**Goal of the exercise**
Every line of the records below that holds the word "length" belongs in the answer.

(Source texts of formatted documents)
Content starts
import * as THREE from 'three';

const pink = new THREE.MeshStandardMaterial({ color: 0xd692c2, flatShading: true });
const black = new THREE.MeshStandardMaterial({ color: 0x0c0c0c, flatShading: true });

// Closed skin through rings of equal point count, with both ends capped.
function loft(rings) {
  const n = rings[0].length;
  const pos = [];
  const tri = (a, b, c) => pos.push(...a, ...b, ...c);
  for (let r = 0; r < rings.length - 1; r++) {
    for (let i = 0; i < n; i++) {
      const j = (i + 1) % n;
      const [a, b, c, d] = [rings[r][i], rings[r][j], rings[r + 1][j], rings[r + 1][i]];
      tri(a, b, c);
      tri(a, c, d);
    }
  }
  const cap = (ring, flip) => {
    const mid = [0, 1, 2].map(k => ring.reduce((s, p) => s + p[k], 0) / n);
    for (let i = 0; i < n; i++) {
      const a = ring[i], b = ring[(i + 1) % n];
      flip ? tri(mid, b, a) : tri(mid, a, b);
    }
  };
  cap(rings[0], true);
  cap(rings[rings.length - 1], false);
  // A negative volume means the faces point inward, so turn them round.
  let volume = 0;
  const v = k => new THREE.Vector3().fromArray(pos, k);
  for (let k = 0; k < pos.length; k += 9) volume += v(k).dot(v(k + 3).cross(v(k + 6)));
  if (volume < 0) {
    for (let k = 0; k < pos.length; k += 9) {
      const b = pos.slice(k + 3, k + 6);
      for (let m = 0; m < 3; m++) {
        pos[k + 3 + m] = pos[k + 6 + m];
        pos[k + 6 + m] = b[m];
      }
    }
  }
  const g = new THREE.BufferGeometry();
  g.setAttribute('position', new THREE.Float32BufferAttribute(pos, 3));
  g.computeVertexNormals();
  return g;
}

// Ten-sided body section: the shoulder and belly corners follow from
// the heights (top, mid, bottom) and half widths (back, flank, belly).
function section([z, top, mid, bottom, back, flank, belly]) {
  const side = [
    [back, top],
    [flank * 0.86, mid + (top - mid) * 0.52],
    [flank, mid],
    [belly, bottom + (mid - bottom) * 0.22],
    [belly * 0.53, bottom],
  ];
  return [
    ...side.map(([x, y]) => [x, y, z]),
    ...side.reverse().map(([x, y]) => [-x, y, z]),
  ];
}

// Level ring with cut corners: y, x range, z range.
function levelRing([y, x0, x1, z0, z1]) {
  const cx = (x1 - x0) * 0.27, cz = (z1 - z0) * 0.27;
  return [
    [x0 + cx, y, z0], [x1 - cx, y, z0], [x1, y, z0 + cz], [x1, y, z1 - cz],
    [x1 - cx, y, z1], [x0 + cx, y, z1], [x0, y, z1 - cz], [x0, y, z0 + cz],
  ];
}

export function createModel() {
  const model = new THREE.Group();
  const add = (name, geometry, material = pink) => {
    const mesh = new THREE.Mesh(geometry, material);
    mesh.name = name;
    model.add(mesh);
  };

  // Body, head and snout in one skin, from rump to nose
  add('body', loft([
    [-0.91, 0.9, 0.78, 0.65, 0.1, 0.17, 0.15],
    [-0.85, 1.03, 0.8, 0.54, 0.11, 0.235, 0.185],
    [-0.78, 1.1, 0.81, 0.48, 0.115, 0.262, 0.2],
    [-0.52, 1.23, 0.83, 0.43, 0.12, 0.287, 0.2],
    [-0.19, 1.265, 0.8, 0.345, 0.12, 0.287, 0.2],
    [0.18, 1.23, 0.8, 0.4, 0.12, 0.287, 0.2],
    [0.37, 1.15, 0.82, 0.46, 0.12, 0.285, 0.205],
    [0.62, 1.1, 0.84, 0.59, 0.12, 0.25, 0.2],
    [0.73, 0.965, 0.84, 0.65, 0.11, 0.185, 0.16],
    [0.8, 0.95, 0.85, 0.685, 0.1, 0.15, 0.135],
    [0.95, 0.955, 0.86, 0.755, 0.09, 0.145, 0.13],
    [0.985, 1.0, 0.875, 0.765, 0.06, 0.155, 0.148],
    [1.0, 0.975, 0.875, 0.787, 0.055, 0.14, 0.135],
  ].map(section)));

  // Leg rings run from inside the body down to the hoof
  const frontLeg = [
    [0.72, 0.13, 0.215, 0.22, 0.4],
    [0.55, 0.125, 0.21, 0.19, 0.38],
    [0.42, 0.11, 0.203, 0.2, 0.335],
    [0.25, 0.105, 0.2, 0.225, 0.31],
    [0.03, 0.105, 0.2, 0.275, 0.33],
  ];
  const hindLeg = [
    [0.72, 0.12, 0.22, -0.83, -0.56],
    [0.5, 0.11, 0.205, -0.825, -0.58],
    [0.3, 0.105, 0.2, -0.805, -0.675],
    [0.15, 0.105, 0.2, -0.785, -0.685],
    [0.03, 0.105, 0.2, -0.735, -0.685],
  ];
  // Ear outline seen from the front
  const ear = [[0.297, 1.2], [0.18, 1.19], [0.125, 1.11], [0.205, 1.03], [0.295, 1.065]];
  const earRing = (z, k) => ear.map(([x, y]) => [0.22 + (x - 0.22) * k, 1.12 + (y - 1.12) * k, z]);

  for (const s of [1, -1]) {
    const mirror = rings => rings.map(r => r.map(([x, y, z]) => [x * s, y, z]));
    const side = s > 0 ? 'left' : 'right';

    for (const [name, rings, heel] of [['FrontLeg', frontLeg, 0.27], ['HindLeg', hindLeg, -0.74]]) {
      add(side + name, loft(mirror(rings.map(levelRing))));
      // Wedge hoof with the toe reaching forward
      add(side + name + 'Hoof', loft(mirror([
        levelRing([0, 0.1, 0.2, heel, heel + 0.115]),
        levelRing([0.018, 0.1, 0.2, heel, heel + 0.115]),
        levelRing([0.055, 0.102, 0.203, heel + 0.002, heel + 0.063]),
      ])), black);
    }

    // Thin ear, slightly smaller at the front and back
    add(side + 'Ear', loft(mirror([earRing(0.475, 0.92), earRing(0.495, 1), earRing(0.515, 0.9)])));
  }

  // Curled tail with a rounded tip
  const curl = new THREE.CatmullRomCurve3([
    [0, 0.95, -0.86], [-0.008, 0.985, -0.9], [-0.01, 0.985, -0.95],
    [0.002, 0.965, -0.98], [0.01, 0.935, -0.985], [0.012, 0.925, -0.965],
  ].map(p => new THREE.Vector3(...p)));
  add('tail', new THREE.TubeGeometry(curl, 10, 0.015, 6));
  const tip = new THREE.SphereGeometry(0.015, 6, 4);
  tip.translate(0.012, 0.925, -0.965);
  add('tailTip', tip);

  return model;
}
Content ends
Content starts
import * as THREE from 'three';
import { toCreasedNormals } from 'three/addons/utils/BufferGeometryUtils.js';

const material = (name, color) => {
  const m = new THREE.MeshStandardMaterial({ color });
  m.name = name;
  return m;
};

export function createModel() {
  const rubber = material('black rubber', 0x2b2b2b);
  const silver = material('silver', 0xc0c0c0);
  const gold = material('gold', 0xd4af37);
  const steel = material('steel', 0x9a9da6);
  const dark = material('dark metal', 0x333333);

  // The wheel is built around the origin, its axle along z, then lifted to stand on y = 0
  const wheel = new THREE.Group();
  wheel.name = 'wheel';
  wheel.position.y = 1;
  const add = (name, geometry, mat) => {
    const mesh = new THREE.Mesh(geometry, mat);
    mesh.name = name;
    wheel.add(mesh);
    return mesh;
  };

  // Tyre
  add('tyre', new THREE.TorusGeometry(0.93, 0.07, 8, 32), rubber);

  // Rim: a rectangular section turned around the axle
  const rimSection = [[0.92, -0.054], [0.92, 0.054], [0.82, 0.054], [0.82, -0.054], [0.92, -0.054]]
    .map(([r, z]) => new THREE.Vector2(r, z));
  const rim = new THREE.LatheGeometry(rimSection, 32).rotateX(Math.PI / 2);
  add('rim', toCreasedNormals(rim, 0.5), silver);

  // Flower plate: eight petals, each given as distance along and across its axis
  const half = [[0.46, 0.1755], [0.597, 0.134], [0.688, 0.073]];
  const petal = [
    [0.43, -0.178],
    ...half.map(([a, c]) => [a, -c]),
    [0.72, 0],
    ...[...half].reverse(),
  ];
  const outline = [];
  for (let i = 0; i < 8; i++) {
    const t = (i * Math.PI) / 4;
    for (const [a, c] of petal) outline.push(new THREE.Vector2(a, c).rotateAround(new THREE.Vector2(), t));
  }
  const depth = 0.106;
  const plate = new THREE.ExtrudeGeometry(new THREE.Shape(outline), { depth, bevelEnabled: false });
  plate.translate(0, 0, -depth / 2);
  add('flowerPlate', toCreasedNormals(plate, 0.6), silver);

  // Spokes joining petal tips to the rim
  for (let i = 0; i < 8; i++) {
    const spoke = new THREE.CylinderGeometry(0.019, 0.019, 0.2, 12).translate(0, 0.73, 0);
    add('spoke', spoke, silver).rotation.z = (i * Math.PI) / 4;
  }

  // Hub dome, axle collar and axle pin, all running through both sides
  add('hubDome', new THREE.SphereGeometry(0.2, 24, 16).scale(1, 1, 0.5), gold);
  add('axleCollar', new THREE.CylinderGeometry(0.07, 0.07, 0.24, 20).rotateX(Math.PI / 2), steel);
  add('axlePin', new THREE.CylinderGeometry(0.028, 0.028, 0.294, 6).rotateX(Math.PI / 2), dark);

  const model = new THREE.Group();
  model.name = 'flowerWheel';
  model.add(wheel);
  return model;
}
Content ends
**Reply**
  const n = rings[0].length;
  for (let r = 0; r < rings.length - 1; r++) {
  cap(rings[rings.length - 1], false);
  for (let k = 0; k < pos.length; k += 9) volume += v(k).dot(v(k + 3).cross(v(k + 6)));
    for (let k = 0; k < pos.length; k += 9) {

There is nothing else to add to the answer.